- Share this article on Facebook
- Share this article on Twitter
- Share this article on Flipboard
- Share this article on Email
- Show additional share options
- Share this article on Linkedin
- Share this article on Pinit
- Share this article on Reddit
- Share this article on Tumblr
- Share this article on Whatsapp
- Share this article on Print
- Share this article on Comment
When the FCC decided to roll back Obama-era net neutrality rules including blocking, throttling and paid prioritization, many internet service providers nevertheless stated publicly that they were committed to avoid such practices regardless of oversight from federal regulators. Those commitments have now set the stage for a fight in Vermont court over whether those same companies, represented by trade groups, are really injured by the state’s attempt to do what the FCC won’t.

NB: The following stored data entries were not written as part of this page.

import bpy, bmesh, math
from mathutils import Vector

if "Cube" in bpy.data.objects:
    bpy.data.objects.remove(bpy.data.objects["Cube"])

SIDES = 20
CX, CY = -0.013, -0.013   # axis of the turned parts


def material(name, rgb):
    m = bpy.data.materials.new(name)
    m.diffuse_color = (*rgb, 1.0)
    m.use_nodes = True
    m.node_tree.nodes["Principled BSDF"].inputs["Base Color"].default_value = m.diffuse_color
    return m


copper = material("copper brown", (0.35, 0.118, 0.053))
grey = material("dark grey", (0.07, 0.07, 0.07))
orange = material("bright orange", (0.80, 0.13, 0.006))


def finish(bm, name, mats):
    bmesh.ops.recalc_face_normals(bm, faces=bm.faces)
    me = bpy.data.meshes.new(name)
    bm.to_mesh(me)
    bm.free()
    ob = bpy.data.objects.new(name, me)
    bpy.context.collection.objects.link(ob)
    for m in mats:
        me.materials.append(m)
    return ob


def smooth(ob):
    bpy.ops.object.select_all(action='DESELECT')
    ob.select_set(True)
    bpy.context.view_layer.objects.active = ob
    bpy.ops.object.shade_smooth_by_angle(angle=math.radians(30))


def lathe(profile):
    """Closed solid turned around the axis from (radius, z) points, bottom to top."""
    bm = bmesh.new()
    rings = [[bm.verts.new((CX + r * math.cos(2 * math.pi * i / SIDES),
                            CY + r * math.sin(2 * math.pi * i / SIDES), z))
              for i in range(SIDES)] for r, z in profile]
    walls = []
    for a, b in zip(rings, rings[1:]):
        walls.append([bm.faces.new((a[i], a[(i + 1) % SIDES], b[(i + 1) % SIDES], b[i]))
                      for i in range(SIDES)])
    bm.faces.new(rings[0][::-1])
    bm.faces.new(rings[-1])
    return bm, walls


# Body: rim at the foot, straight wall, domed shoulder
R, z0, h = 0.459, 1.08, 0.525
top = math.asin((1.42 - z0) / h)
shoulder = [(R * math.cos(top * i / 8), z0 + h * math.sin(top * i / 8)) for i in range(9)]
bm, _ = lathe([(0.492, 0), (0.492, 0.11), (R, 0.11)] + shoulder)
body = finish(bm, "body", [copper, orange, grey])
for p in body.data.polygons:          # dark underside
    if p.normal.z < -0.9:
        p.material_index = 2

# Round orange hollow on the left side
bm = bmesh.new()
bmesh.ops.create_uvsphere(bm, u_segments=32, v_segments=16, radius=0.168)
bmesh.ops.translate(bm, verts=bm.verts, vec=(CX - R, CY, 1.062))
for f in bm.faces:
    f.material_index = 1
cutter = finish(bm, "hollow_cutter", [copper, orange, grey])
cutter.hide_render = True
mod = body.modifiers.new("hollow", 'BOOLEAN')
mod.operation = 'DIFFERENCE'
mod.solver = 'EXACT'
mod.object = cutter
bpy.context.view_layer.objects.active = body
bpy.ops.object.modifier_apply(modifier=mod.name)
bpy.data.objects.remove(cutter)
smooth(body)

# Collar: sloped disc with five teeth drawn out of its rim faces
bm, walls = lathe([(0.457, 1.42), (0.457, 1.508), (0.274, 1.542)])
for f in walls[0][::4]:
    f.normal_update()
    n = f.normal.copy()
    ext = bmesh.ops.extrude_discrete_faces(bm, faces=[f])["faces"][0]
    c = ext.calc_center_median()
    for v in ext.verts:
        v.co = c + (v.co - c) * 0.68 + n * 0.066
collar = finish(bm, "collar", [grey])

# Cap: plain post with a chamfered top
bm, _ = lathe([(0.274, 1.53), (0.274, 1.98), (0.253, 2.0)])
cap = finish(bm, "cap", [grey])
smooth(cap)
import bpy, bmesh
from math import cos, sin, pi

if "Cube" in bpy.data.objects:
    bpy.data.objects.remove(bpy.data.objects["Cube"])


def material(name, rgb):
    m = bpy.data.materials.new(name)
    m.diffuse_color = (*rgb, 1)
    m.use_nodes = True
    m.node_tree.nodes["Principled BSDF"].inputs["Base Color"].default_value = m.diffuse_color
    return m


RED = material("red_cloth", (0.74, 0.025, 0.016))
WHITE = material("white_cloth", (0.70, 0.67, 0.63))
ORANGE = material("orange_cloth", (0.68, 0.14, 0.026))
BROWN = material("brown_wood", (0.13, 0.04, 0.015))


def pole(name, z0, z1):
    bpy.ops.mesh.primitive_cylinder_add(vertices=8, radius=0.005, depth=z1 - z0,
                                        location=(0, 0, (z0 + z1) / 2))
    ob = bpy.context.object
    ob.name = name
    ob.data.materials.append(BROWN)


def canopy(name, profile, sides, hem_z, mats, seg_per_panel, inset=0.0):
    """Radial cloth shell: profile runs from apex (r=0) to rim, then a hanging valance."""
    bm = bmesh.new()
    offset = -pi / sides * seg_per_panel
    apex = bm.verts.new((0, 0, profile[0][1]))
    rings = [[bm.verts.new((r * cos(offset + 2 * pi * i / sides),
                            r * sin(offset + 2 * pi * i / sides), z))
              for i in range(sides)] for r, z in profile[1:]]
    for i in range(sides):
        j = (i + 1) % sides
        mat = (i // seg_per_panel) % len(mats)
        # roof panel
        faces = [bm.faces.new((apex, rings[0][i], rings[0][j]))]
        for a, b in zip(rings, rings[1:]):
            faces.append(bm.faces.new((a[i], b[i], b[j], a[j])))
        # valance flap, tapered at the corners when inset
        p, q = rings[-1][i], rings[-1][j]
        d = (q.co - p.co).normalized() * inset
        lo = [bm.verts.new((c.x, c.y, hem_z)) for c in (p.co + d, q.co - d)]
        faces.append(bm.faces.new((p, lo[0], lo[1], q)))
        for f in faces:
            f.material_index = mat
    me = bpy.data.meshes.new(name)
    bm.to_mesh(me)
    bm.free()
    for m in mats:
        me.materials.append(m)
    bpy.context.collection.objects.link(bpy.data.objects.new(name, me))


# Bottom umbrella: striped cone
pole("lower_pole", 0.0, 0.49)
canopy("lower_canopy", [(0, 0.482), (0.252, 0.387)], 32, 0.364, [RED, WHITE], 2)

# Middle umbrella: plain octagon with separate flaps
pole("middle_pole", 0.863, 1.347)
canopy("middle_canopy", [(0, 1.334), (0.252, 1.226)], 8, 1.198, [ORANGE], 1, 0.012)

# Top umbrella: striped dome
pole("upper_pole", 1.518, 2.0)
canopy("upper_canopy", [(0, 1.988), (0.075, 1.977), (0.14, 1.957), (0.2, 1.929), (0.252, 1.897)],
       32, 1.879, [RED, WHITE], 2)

The American Cable Association, CTIA, NCTA, New England Cable & Telecommunications Association and USTelecom are suing over Vermont’s own net neutrality law, contending that the Supremacy Clause and the dormant Commerce Clause of the U.S. Constitution protect broadband ISPs from a patchwork of inconsistent regulations throughout the nation. In a summary judgment motion filed Wednesday, the plaintiffs also want a judge to declare Vermont’s law as preempted by the FCC’s “Restoring Internet Freedom” order.
Vermont officials, fighting the lawsuit, are borrowing a favored legal tactic in corporate America. They are questioning whether the ISPs can really demonstrate any suffering of harm. After all, injury is required to establish standing to sue.
“Plaintiffs do not allege that any of their members have ever done anything in Vermont inconsistent with net neutrality or been prevented from doing anything inconsistent with net neutrality by State contracting requirements,” stated a Dec. 24 motion to dismiss. “To the contrary, Plaintiffs allege that the FCC requires disclosure of ‘blocking, throttling, [and] paid prioritization’ and that their members have all ‘made public commitments to abide by open Internet principles’ that are fully enforceable under ‘unfair and deceptive trade practices laws.’”
On Wednesday, the trade groups responded to this argument.
According to the opposition brief (read here), when these broadband companies made their net neutrality commitments, they stopped short of pledging to honor the FCC’s old “Internet Conduct Standard.” The trade groups say that the standard is “overbroad and ambiguous.” The standard prohibits ISPs from “unreasonably interfering with or unreasonably disadvantaging” end users’ access to internet content providers or internet content providers’ access to end users. So, for example, Comcast wouldn’t be allowed to interfere with someone’s ability to stream Netflix shows.
“Plaintiffs’ members have not made commitments to abide by this ambiguous ‘conduct standard,’ and it is impossible for ISPs to know what it proscribes,” states the opposition brief.
The trade groups later provide an example of what it might proscribe.
“Consider zero-rating, for example — a practice that allows ISPs to exclude certain content from an end user’s monthly data usage allowance,” continues the memorandum. “When adopting the Internet Conduct Standard, the 2015 Order asserted that zero-rating plans may or may not run afoul of the standard. ISPs then faced an FCC investigation lasting more than a year as to whether certain zero-rating plans violated the standard, with the FCC ultimately unable to reach a definitive conclusion.”
As for blocking, throttling and paid prioritization, there might have been commitments, but does one cable company’s definition match everyone’s understanding?
“What a particular state considers ‘throttling,’ for instance, may well differ from what another state considers to be ‘throttling’ or how an ISP uses the term in making its commitments to end users,” argues the trade groups’ lawyers. “Plaintiffs’ members thus still face harm to the extent the State enforces these so-called ‘bright-line’ restrictions in a manner inconsistent with ISPs’ commitments.”
These arguments come just a week before the D.C. Circuit Court of Appeals holds a hearing over challenges to the FCC’s decision to repeal net neutrality rules. Vermont wasn’t the only state to pass a law in the wake of the rollback. California did, too. But an industry lawsuit over California’s law was put on hold pending appellate resolution of the legality of the FCC’s repeal. Vermont officials have similarly pointed to the upcoming appellate battle as reason to pause the case over its own law. But in this instance, the internet providers are demanding to move forward absent a commitment from Vermont to not enforce its net neutrality law.
According to the trade groups, Vermont “cannot have it both ways; it cannot rush to adopt measures that violate an FCC order while the State’s challenge to that order is pending, but then ask this Court to delay its review of those unconstitutional measures until after the State’s appeal is resolved.”
Sign up for THR news straight to your inbox every day